Ad for film of Ambler's Mask of Dimitrios (1944)
To mark the British Library Publishing reissues of Eric Ambler titles such as A Kind of Anger, A Passage of Arms, and The Light of Day, "Eric Ambler: Father of the Modern British Spy Thriller" has been scheduled for May 6 at the British Library. Ambler's life and work will be discussed.

Tuesday, February 16, 2016

The Lee Marvin Show (1963-64).

1963 ad for The Lee Marvin Show
In 1963–64, actor Lee Marvin had a syndicated TV program (also known as The Lawbreakers and Lee Marvin Presents Lawbreaker) in which principals (witnesses, investigators, family members, suspects, etc.) participated in reconstructed crimes, and Marvin provided narration. Star Trek's Gene Roddenberry is listed as screenwriter on the Seattle episodes "The Michael Olds Story" and "Queen Anne Killer Unidentified." Produced by Vernon E. Clark, the program is available on DVD. The episodes below feature Hartford police officers in a case about a boardinghouse killer with a violent temper and Dallas police officers dealing with a hostage situation.

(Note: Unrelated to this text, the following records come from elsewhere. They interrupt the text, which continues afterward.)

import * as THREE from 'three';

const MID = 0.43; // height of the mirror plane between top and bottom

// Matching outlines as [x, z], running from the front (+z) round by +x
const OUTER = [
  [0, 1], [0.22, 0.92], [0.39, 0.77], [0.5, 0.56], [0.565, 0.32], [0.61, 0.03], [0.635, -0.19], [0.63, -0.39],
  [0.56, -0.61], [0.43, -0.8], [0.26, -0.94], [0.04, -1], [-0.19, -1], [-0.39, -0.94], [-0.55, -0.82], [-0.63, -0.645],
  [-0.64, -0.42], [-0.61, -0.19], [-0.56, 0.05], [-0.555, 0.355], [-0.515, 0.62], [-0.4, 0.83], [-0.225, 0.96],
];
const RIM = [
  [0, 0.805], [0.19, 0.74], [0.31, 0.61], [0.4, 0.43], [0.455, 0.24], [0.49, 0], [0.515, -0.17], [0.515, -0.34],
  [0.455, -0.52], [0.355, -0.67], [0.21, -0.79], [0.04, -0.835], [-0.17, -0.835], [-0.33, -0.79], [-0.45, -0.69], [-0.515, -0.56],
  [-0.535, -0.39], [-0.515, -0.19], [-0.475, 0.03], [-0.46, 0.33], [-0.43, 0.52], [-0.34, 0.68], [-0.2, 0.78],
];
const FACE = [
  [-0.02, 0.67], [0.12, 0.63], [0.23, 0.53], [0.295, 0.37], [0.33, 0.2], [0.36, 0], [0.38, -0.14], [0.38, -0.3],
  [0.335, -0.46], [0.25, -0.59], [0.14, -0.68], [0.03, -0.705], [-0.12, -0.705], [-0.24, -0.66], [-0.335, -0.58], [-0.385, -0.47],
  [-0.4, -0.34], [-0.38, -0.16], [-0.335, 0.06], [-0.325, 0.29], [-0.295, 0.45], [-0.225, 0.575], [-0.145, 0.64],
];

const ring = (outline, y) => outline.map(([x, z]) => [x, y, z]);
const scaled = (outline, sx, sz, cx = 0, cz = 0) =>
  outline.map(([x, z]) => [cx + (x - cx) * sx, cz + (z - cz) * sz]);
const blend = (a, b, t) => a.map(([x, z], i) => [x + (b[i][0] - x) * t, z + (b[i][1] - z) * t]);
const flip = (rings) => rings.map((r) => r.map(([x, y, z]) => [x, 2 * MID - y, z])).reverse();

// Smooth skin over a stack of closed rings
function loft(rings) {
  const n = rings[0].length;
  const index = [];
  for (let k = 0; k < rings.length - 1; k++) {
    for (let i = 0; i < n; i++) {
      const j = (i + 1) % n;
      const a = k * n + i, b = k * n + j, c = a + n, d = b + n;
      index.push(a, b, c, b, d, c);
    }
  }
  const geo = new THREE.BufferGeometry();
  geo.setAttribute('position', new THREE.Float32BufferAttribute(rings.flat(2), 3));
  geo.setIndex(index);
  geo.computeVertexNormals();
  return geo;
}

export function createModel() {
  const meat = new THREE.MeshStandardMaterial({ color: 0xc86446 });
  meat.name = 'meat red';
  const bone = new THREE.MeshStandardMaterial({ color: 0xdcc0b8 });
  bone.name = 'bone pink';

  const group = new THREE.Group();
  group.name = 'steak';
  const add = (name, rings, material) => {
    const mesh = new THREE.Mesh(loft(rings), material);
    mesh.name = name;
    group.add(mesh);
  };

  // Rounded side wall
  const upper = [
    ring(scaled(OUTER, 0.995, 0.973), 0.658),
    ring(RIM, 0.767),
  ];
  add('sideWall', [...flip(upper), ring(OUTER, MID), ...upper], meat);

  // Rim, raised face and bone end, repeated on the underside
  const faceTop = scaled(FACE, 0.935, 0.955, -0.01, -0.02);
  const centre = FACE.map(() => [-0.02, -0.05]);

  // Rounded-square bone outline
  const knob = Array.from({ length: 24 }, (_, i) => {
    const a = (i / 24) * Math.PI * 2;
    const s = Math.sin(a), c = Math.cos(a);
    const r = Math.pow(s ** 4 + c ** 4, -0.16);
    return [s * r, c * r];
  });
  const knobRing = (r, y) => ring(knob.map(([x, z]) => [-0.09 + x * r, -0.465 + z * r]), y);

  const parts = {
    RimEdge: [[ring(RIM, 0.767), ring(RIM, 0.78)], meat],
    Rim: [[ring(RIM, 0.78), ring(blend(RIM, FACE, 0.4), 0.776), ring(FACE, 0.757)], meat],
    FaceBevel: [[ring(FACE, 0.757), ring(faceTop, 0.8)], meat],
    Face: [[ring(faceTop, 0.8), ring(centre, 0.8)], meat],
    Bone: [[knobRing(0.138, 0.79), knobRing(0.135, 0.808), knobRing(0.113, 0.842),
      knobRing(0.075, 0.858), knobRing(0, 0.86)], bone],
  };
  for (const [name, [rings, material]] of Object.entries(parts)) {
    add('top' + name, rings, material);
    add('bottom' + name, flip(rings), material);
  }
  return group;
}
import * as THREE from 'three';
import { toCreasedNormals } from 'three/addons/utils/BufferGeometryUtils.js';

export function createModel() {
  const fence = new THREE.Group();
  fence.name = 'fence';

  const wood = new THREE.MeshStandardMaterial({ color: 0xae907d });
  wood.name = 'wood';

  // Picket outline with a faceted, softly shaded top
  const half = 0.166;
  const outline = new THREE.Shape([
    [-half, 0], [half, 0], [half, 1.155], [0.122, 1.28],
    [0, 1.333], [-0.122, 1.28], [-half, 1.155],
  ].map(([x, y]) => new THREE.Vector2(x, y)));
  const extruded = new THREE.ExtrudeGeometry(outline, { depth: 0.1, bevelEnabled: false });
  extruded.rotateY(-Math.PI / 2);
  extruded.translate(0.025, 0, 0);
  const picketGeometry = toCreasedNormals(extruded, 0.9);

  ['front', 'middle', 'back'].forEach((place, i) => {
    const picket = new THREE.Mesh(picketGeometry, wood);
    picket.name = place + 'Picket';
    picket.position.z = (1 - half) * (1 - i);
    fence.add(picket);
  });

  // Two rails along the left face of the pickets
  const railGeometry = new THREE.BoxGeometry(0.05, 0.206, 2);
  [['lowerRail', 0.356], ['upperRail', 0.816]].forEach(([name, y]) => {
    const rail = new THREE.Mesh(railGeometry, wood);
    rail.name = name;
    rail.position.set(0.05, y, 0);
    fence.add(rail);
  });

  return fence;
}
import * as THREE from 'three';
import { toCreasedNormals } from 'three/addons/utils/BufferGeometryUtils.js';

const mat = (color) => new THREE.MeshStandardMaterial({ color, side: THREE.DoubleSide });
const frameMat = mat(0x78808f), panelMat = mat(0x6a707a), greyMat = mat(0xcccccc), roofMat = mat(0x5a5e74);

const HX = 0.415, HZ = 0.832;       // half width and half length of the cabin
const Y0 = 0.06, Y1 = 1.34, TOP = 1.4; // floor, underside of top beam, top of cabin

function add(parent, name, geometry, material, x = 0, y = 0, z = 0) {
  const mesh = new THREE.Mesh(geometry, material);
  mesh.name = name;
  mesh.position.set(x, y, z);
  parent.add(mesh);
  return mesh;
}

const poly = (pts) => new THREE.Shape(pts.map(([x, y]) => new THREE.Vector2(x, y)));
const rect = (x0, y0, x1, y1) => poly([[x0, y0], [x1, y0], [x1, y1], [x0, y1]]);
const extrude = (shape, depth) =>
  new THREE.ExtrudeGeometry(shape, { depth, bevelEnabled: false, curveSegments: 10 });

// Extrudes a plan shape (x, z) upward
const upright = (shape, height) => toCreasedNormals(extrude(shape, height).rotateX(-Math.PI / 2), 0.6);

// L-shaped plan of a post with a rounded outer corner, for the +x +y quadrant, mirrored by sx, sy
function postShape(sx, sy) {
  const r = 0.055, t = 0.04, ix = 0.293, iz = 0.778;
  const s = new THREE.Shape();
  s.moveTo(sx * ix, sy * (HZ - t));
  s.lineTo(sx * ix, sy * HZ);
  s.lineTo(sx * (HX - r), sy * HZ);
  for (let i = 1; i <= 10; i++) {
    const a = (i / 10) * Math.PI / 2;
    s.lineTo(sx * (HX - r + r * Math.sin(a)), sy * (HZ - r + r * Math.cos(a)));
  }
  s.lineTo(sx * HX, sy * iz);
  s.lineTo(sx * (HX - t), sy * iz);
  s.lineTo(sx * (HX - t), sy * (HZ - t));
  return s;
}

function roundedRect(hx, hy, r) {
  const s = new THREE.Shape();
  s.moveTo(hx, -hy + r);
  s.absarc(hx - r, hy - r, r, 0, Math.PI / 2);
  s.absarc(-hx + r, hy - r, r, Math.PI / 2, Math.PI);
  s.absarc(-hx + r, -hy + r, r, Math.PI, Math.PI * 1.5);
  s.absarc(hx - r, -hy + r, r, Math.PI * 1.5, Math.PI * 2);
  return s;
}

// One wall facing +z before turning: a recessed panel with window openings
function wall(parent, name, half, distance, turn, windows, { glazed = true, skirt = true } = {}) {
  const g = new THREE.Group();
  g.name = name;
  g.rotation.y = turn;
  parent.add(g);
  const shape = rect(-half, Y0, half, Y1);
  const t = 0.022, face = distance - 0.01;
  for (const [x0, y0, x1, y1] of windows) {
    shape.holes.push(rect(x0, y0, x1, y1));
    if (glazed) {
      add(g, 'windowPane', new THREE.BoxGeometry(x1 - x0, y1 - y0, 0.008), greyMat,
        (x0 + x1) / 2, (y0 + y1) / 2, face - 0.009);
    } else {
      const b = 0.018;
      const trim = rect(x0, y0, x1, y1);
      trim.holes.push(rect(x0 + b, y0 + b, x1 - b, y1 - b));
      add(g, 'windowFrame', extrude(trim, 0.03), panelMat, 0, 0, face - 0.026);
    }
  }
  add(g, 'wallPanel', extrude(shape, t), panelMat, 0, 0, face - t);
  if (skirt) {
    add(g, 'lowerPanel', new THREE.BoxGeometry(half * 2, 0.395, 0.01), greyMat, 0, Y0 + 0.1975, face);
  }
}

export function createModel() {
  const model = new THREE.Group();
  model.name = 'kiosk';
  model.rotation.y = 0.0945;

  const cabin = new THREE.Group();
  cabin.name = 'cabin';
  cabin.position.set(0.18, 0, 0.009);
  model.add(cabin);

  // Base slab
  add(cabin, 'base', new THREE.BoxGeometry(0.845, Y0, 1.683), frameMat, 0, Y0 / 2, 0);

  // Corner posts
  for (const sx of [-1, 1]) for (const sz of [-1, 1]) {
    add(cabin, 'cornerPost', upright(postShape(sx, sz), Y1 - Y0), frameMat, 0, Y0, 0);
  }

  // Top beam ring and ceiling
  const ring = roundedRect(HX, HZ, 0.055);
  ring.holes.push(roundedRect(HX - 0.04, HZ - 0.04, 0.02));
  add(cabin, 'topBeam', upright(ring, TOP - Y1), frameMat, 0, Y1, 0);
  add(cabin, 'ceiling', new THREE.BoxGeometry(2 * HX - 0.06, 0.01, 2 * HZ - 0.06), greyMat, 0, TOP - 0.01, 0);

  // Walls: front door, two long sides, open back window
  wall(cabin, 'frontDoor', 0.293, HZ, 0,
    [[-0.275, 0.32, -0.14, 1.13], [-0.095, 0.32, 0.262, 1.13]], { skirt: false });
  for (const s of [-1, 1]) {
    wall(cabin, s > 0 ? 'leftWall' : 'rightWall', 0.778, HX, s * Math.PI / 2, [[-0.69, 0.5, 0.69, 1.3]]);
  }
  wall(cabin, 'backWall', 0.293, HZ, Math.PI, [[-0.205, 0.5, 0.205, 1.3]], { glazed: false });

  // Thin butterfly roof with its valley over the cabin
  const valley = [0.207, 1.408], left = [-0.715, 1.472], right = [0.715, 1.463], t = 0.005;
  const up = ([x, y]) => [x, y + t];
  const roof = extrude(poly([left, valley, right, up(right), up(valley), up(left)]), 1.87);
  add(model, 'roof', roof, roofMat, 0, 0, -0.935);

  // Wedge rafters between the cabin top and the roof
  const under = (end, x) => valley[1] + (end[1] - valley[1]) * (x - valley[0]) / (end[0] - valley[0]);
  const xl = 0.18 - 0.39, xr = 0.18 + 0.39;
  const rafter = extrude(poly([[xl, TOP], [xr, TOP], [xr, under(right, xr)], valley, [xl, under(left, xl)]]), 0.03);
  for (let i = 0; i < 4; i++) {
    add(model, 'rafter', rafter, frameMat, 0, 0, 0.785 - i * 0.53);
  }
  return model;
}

Monday, February 15, 2016

Review: Tipping the Valet, by K. K. Beck.

Valet Tyler Benson faces more than just cranky customers in Tipping the Valet: A Workplace Mystery, K. K. Beck's first mystery in more than 15 years. Tyler's father has saddled him with a huge debt after pursuing a losing culinary scheme, placing the family in danger of losing their home; his fellow valets seem embroiled in something shady; and the attractive hostess of Ristorante Alba where he works does not seem to realize he exists. Further complications ensue when an attempt is made on the life of dot.com entrepreneur and restaurant patron Scott Duckworth, his father's former boss, and a body is found in a trunk that just so happens to have Tyler's fingerprints on it. Hapless but scary Eastern European gangsters pressuring the restaurant owners also add to Tyler's problems.

Beck's trademark sense of humor and sure plotting provide an enjoyable read for mystery fans. It's great to have her back.

Tuesday, February 09, 2016

Murder in the Private Car (1934).

After a switchboard operator learns that she is an heiress, she becomes the target of kidnapping on a train. The film, which features Charles Ruggles, Una Merkel, Walter Brennan, Sterling Holloway, and an actor in a gorilla suit, is based on the play "The Rear Car" by Edward E. Rose.

Monday, February 08, 2016

Tom Williams on Chandler's life and work.

In part 1 of a two-part episode of the podcast The Soul of California, author Tom Williams (A Mysterious Something in the Light) discusses influences on Raymond Chandler's life and work with podcast host Richard Dion.

Update: Part 2 of the podcast (which discusses Chandler's classic essay "The Simple Art of Murder" and the portrayal of Philip Marlowe) is now posted.

Tuesday, February 02, 2016

The Ninth Guest (1934).

Before Christie's And Then There Were None, penthouse partygoers in The Ninth Guest are informed by radio broadcast that they will be murdered one by one. The film is based on a play by Owen Davis and the novel The Invisible Host by Bruce Manning and Gwen Bristow. According to the 15 Feb. 1934 New York Sun, "Manning was on the [New Orleans Times] Picayune and Miss Bristow was on the Item. They both were assigned to cover a hanging in St. Mary's parish. There they were married—in the courthouse basement by a blind justice of the peace." (The Sun has swapped the papers—Bristow wrote for the Picayune and Manning for the Item.) Manning also was a screenwriter and director who worked on some film projects with Vera Caspary and Deanna Durbin, and Bristow is known for her Plantation trilogy.